- EXERCISE BRIEF: Everything in the listing below needs restating exactly, apart from the pictures.

....

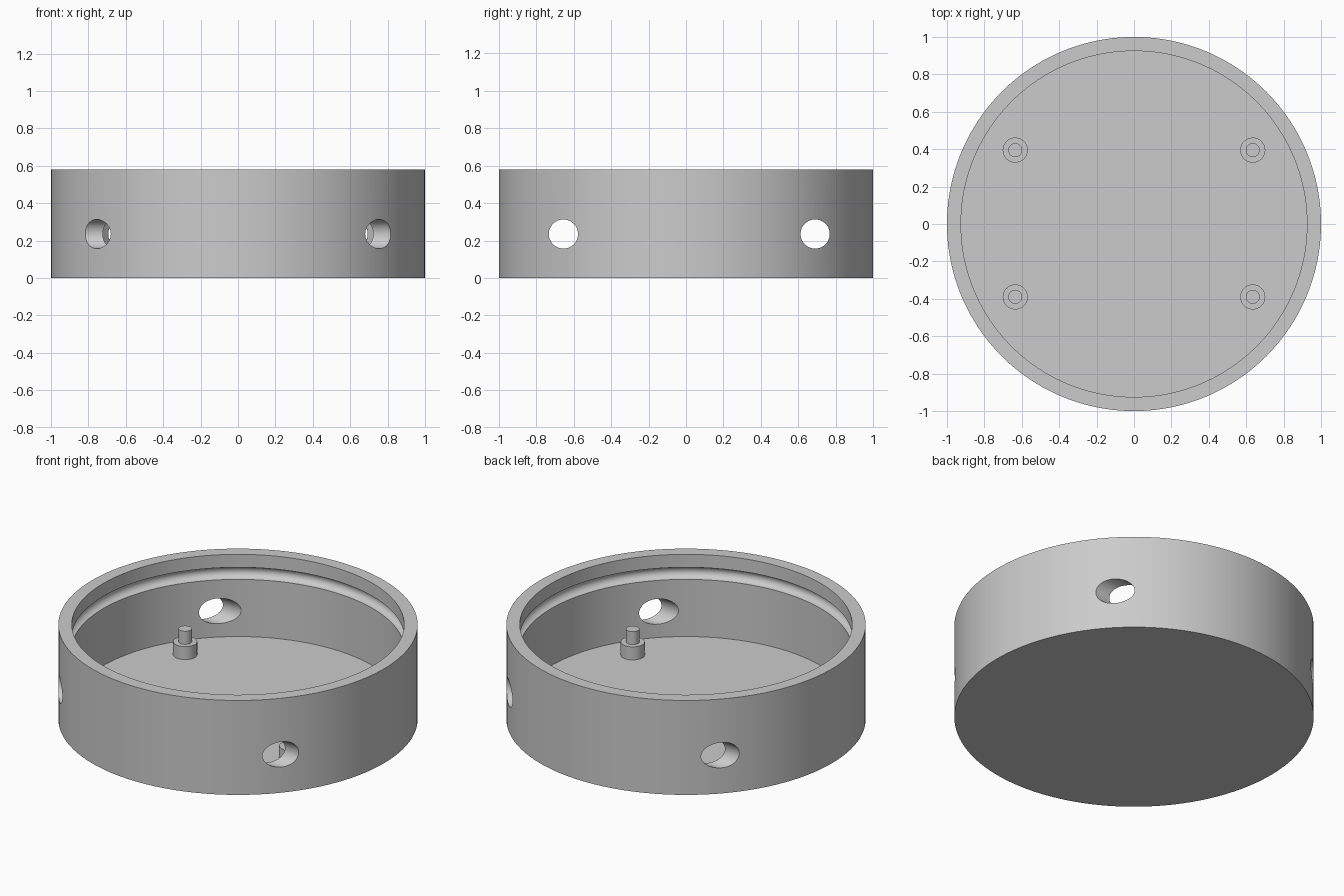
import bpy, bmesh
from math import sin, cos, pi, radians
from mathutils import Matrix

if "Cube" in bpy.data.objects:
    bpy.data.objects.remove(bpy.data.objects["Cube"])

grey = bpy.data.materials.new("plain grey")
grey.use_nodes = True
colour = (0.6, 0.6, 0.6, 1)
grey.diffuse_color = colour
grey.node_tree.nodes["Principled BSDF"].inputs["Base Color"].default_value = colour

RADIUS, INNER, HEIGHT, FLOOR = 1.0, 0.925, 0.58, 0.075


def add_object(name, bm):
    bmesh.ops.recalc_face_normals(bm, faces=bm.faces[:])
    mesh = bpy.data.meshes.new(name)
    bm.to_mesh(mesh)
    bm.free()
    obj = bpy.data.objects.new(name, mesh)
    bpy.context.collection.objects.link(obj)
    mesh.materials.append(grey)
    return obj


def lathe(name, profile, steps, location=(0, 0, 0)):
    """Revolve an (r, z) profile around the vertical axis."""
    bm = bmesh.new()
    verts = [bm.verts.new((r, 0, z)) for r, z in profile]
    edges = [bm.edges.new(pair) for pair in zip(verts, verts[1:])]
    bmesh.ops.spin(bm, geom=verts + edges, cent=(0, 0, 0), axis=(0, 0, 1),
                   angle=2 * pi, steps=steps)
    bmesh.ops.remove_doubles(bm, verts=bm.verts[:], dist=0.0001)
    obj = add_object(name, bm)
    obj.location = location
    return obj


def smooth(obj):
    bpy.ops.object.select_all(action='DESELECT')
    obj.select_set(True)
    bpy.context.view_layer.objects.active = obj
    bpy.ops.object.shade_smooth_by_angle(angle=radians(30))


# Round open tray with a half-round groove inside the rim
groove_r, groove_z = 0.037, 0.463
groove = [(INNER + groove_r * sin(pi * i / 12), groove_z + groove_r * cos(pi * i / 12))
          for i in range(13)]
tray = lathe("round_tray",
             [(0, 0), (RADIUS, 0), (RADIUS, HEIGHT), (INNER, HEIGHT)]
             + groove + [(INNER, FLOOR), (0, FLOOR)], 160)

# Two straight bores, each passing through both side walls
bm = bmesh.new()
for y in (-0.655, 0.69):
    bmesh.ops.create_cone(bm, cap_ends=True, segments=48, radius1=0.078, radius2=0.078,
                          depth=2.4, matrix=Matrix.Translation((0, y, 0.235))
                          @ Matrix.Rotation(pi / 2, 4, 'Y'))
cutter = add_object("bore_cutter", bm)
cutter.hide_render = True
cut = tray.modifiers.new("bores", 'BOOLEAN')
cut.operation = 'DIFFERENCE'
cut.solver = 'EXACT'
cut.object = cutter
bpy.context.view_layer.objects.active = tray
bpy.ops.object.modifier_apply(modifier=cut.name)
bpy.data.objects.remove(cutter)
smooth(tray)

# Four stepped posts standing on the floor
post = [(0, -0.01), (0.067, -0.01), (0.067, 0.08), (0.037, 0.08), (0.037, 0.16), (0, 0.16)]
for side, x in (("right", -0.635), ("left", 0.635)):
    for end, y in (("front", -0.39), ("back", 0.395)):
        smooth(lathe(f"{end}_{side}_post", post, 40, (x, y, FLOOR)))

....

- EXPECTED ANSWER:
import bpy, bmesh
from math import sin, cos, pi, radians
from mathutils import Matrix

if "Cube" in bpy.data.objects:
    bpy.data.objects.remove(bpy.data.objects["Cube"])

grey = bpy.data.materials.new("plain grey")
grey.use_nodes = True
colour = (0.6, 0.6, 0.6, 1)
grey.diffuse_color = colour
grey.node_tree.nodes["Principled BSDF"].inputs["Base Color"].default_value = colour

RADIUS, INNER, HEIGHT, FLOOR = 1.0, 0.925, 0.58, 0.075


def add_object(name, bm):
    bmesh.ops.recalc_face_normals(bm, faces=bm.faces[:])
    mesh = bpy.data.meshes.new(name)
    bm.to_mesh(mesh)
    bm.free()
    obj = bpy.data.objects.new(name, mesh)
    bpy.context.collection.objects.link(obj)
    mesh.materials.append(grey)
    return obj


def lathe(name, profile, steps, location=(0, 0, 0)):
    """Revolve an (r, z) profile around the vertical axis."""
    bm = bmesh.new()
    verts = [bm.verts.new((r, 0, z)) for r, z in profile]
    edges = [bm.edges.new(pair) for pair in zip(verts, verts[1:])]
    bmesh.ops.spin(bm, geom=verts + edges, cent=(0, 0, 0), axis=(0, 0, 1),
                   angle=2 * pi, steps=steps)
    bmesh.ops.remove_doubles(bm, verts=bm.verts[:], dist=0.0001)
    obj = add_object(name, bm)
    obj.location = location
    return obj


def smooth(obj):
    bpy.ops.object.select_all(action='DESELECT')
    obj.select_set(True)
    bpy.context.view_layer.objects.active = obj
    bpy.ops.object.shade_smooth_by_angle(angle=radians(30))


# Round open tray with a half-round groove inside the rim
groove_r, groove_z = 0.037, 0.463
groove = [(INNER + groove_r * sin(pi * i / 12), groove_z + groove_r * cos(pi * i / 12))
          for i in range(13)]
tray = lathe("round_tray",
             [(0, 0), (RADIUS, 0), (RADIUS, HEIGHT), (INNER, HEIGHT)]
             + groove + [(INNER, FLOOR), (0, FLOOR)], 160)

# Two straight bores, each passing through both side walls
bm = bmesh.new()
for y in (-0.655, 0.69):
    bmesh.ops.create_cone(bm, cap_ends=True, segments=48, radius1=0.078, radius2=0.078,
                          depth=2.4, matrix=Matrix.Translation((0, y, 0.235))
                          @ Matrix.Rotation(pi / 2, 4, 'Y'))
cutter = add_object("bore_cutter", bm)
cutter.hide_render = True
cut = tray.modifiers.new("bores", 'BOOLEAN')
cut.operation = 'DIFFERENCE'
cut.solver = 'EXACT'
cut.object = cutter
bpy.context.view_layer.objects.active = tray
bpy.ops.object.modifier_apply(modifier=cut.name)
bpy.data.objects.remove(cutter)
smooth(tray)

# Four stepped posts standing on the floor
post = [(0, -0.01), (0.067, -0.01), (0.067, 0.08), (0.037, 0.08), (0.037, 0.16), (0, 0.16)]
for side, x in (("right", -0.635), ("left", 0.635)):
    for end, y in (("front", -0.39), ("back", 0.395)):
        smooth(lathe(f"{end}_{side}_post", post, 40, (x, y, FLOOR)))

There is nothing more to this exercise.